Saxophonist Timothy McAllister Joins the MSO for All That Jazz
Tagged Under: 2021.22 Season, Guest Artist
When Timothy McAllister performs a saxophone concerto with an orchestra, he isn’t just concentrating on giving a good performance. He also feels the need to convince audiences that the saxophone is a classical instrument.
“People will be there who have never heard a saxophone played like this,” said McAllister, who will perform two solo works in this weekend’s Milwaukee Symphony concerts. “I have to be an advocate for the instrument, and I have to maintain the standard of whatever great violinist or pianist played there the week before.”
The saxophone, which has been a mainstay of jazz and pop music for more than a century, has never quite made it into the mainstream of classical composition. No orchestra carries a dedicated saxophonist on its roster. McAllister gets hired frequently for single weeks, but “it’s not a full-time job playing Bolero or Pictures at an Exhibition,” he said, referring to popular pieces with prominent sax parts.
McAllister’s appearance is part of the MSO’s 1930s festival, to honor the decade in which the Warner Theater (now the Bradley Symphony Center) opened. In the history of classical music, the 1930s still count as modern to most people, but “our instrument evolved so quickly that we tend to see that as the classic period.”

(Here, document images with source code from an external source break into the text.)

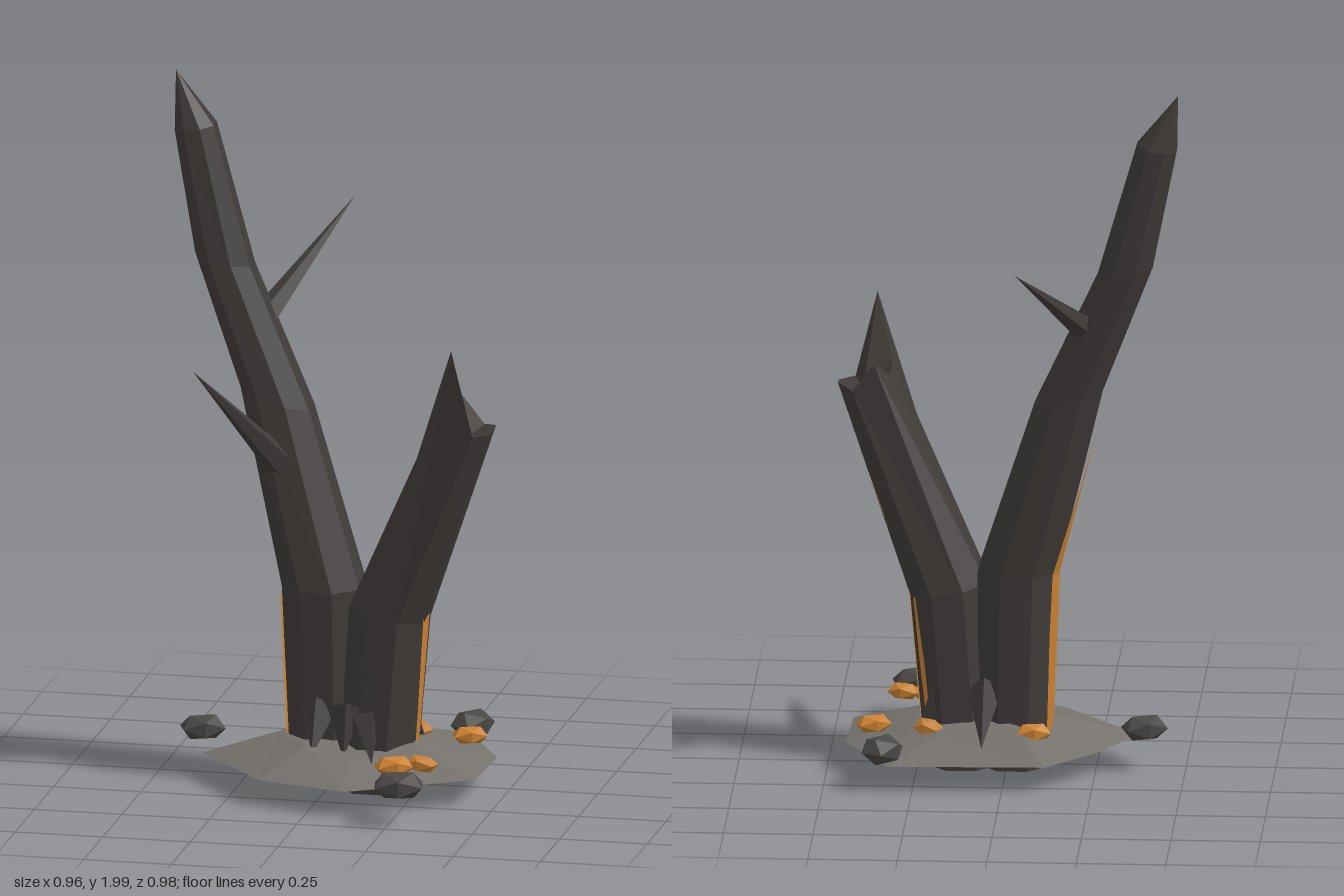
import * as THREE from 'three';

const V = (x, y, z) => new THREE.Vector3(x, y, z);
const mat = (color) => new THREE.MeshStandardMaterial({ color, flatShading: true, side: THREE.DoubleSide });
const BARK = mat(0x3f3b39), GROUND = mat(0x75716d), STONE = mat(0x4a4846), AMBER = mat(0xcb8232);
const SIDES = 8, STEP = (Math.PI * 2) / SIDES;

// Skin a stack of point rows; closed rows wrap around
function loft(rows, closed = true) {
  const pos = [];
  const tri = (...pts) => pts.forEach((p) => pos.push(p.x, p.y, p.z));
  for (let i = 0; i < rows.length - 1; i++) {
    const lo = rows[i], hi = rows[i + 1], n = lo.length;
    for (let k = 0; k < (closed ? n : n - 1); k++) {
      const j = (k + 1) % n;
      tri(lo[k], hi[k], hi[j]);
      tri(lo[k], hi[j], lo[j]);
    }
  }
  const g = new THREE.BufferGeometry();
  g.setAttribute('position', new THREE.Float32BufferAttribute(pos, 3));
  g.computeVertexNormals();
  return g;
}

// One ring of a trunk; section = [x, y, z, rx, rz, tilt]
function ring([x, y, z, rx, rz, tilt = 0], jag = []) {
  return Array.from({ length: SIDES }, (_, k) => {
    const a = (k + 0.5) * STEP;
    return V(x + rx * Math.cos(a), y - tilt * Math.cos(a) + (jag[k] || 0), z + rz * Math.sin(a));
  });
}
const point = (p) => Array(SIDES).fill(p);

// Point on the faceted trunk surface at a height and angle, pushed out a little
function onTrunk(sections, y, deg, out) {
  let i = 0;
  while (i < sections.length - 2 && sections[i + 1][1] < y) i++;
  const t = (y - sections[i][1]) / (sections[i + 1][1] - sections[i][1]);
  const s = sections[i].map((v, n) => THREE.MathUtils.lerp(v, sections[i + 1][n], t));
  const pts = ring([s[0], y, s[2], s[3] + out, s[4] + out]);
  const u = ((deg / 360) * SIDES - 0.5 + SIDES) % SIDES, k = Math.floor(u);
  return pts[k].clone().lerp(pts[(k + 1) % SIDES], u - k);
}

export function createModel() {
  const model = new THREE.Group();
  const add = (name, geometry, material) => {
    const mesh = new THREE.Mesh(geometry, material);
    mesh.name = name;
    model.add(mesh);
    return mesh;
  };

  // Tall leaning trunk ending in a point
  const tall = [
    [-0.02, 0.02, 0, 0.105, 0.11, 0],
    [-0.03, 0.58, 0.005, 0.12, 0.125, 0],
    [-0.175, 1.1, -0.05, 0.105, 0.1, 0.03],
    [-0.335, 1.48, -0.095, 0.085, 0.085, 0.02],
    [-0.425, 1.845, -0.125, 0.06, 0.06, -0.01],
  ];
  add('tallTrunk', loft([...tall.map((s) => ring(s)), point(V(-0.485, 2, -0.14))]), BARK);

  // Short trunk, snapped off with a splintered rim
  const short = [
    [0.125, 0.015, 0.03, 0.11, 0.125, 0],
    [0.165, 0.52, 0.04, 0.115, 0.12, 0.02],
    [0.405, 1.11, 0.12, 0.08, 0.085, 0.035],
  ];
  const rim = ring(short[2], [0, -0.02, 0.2, 0, -0.03, 0.03, -0.02, 0.01]);
  add('shortTrunk', loft([ring(short[0]), ring(short[1]), rim, point(V(0.41, 1.06, 0.12))]), BARK);

  // Tapered spikes: side branches and roots
  const spike = (name, from, to, r, sides = 5) => {
    const dir = to.clone().sub(from);
    const mesh = add(name, new THREE.ConeGeometry(r, dir.length(), sides), BARK);
    mesh.position.copy(from).addScaledVector(dir, 0.5);
    mesh.quaternion.setFromUnitVectors(V(0, 1, 0), dir.normalize());
  };
  spike('backBranch', V(-0.23, 1.3, -0.09), V(-0.05, 1.57, -0.49), 0.04);
  spike('frontBranch', V(-0.14, 0.92, 0.035), V(-0.34, 1.25, 0.3), 0.045);
  const roots = [
    [-0.02, 0.08, -0.03, 0.18], [0.11, 0.11, 0.15, 0.21], [0.06, -0.06, 0.06, -0.225],
    [0.17, -0.03, 0.25, -0.06], [0.05, 0.1, 0.06, 0.17],
  ];
  for (const [x, z, tx, tz] of roots) spike('root', V(x, 0.25, z), V(tx, 0.12, tz), 0.05, 4);

  // Low mound of earth, open underneath
  const edge = [
    [0.45, -0.06], [0.44, 0.19], [0.115, 0.395], [-0.15, 0.32],
    [-0.365, 0.06], [-0.25, -0.14], [-0.12, -0.29], [0.32, -0.305],
  ];
  const hump = (s, y) => edge.map(([x, z], i) =>
    V(0.05 + (x - 0.05) * s, y + (s < 1 ? 0.012 * Math.sin(i * 2.3) : 0), z * s));
  add('groundMound', loft([hump(1, 0.087), hump(0.5, 0.145), point(V(0.05, 0.17, 0))]), GROUND);

  // Amber sap strips hugging the bark; rows = [height, start angle, end angle]
  const strip = (sections, rows) => {
    const pts = rows.map(([y, a, b]) => [a, (a + b) / 2, b].map((d) => onTrunk(sections, y, d, 0.007)));
    add('sapStrip', loft(pts, false), AMBER);
  };
  strip(short, [[0.02, -4, 14], [0.25, -4, 20], [0.52, -2, 26], [0.68, -26, 2], [0.84, -22, -6]]);
  strip(short, [[0.03, -46, -40], [0.3, -44, -34], [0.5, -36, -32]]);
  strip(tall, [[0.03, 160, 175], [0.3, 158, 174], [0.55, 162, 170]]);
  strip(tall, [[0.03, 195, 212], [0.4, 190, 215], [0.58, 192, 214], [0.85, 188, 205], [1.04, 190, 196]]);

  // Loose stones and amber chunks; each = [x, y, z, sx, sy, sz, turn]
  const chunks = (name, list, geometry, material) => {
    for (const [x, y, z, sx, sy, sz, turn] of list) {
      const mesh = add(name, geometry, material);
      mesh.position.set(x, y, z);
      mesh.scale.set(sx, sy, sz);
      mesh.rotation.y = turn;
    }
  };
  chunks('stone', [
    [-0.385, 0.135, -0.035, 0.07, 0.04, 0.055, 0.4],
    [0.335, 0.125, -0.265, 0.07, 0.043, 0.06, 1.1],
    [0.275, 0.125, 0.43, 0.078, 0.043, 0.07, 0.2],
  ], new THREE.IcosahedronGeometry(1, 0), STONE);
  chunks('amberChunk', [
    [-0.08, 0.145, -0.14, 0.055, 0.03, 0.035, 0.2],
    [0.215, 0.145, -0.105, 0.045, 0.03, 0.036, -0.5],
    [0.37, 0.145, -0.07, 0.055, 0.028, 0.04, 0.4],
    [0.23, 0.14, 0.285, 0.06, 0.032, 0.045, 0.5],
    [0.305, 0.145, 0.262, 0.05, 0.026, 0.036, -0.3],
  ], new THREE.IcosahedronGeometry(1, 0), AMBER);

  return model;
}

The works by Erwin Schulhoff and Jacques Ibert that he will perform certainly fit the cultural milieu of the era. Schulhoff, a German-Czech Jew, died in a World War II concentration camp, and his music, along with the saxophone itself, was considered “degenerate art” by the Nazis. Ibert, like many French composers of his generation, was influenced by jazz, and his Concertino da Camera is “a masterpiece in our literature,” McAllister said. “Its challenges push me to this day.” He hasn’t played it with a professional orchestra since 2006, and “it was hard then and it’s hard now.”
In college and graduate school, “the saxophone was the vehicle for my artistic expression,” McAllister said. But like any ambitious young musician, “your path can lead you in any direction, and you have to be prepared to pivot. Hardly anyone gets to make a living as a soloist” – which is particularly true for saxophonists. McAllister can name a lot of conductors and arts administrators who started on his instrument, and he himself thought about a career in conducting. But his path took him to the University of Michigan, where he is professor of saxophone, and he also performs as a freelancer.
One way to get more performing opportunities is to convince composers to write for the instrument, and the social upheavals of 2020 are indirectly benefiting the saxophone. As orchestras re-assess their programming, “diversity of voices also comes with diversity of instrumentation,” McAllister said. “Young composers of color see instruments other than the violin or cello.” He looked around many symphonies’ season announcements for 2021-22, and said of the living composers, “I know all of these people; I’ve been working with them for years. It’s nice to see orchestras catch up.”
McAllister last soloed with the MSO in 2014, performing the concerto that John Adams wrote for him. As a teenager in Houston, he saw the 1987 world premiere production of Adams’ opera Nixon in China, with his teacher playing one of the four saxophone parts in the orchestra, “and that’s when I realized what I wanted to do with my life. John is a little embarrassed when I tell him that his music led me down this path.”
There is a big difference, however, between soloing and sitting in the woodwind section for pieces that happen to call for a saxophone – which McAllister has also done in the past for the MSO. The practice of asking a full-time clarinetist to double on the instrument is becoming rarer, McAllister said, but when he joins an orchestra for one week, “you immediately have to embed yourself in the culture of the group. Every orchestra is different. The pressure is on us to show up and lay it down.”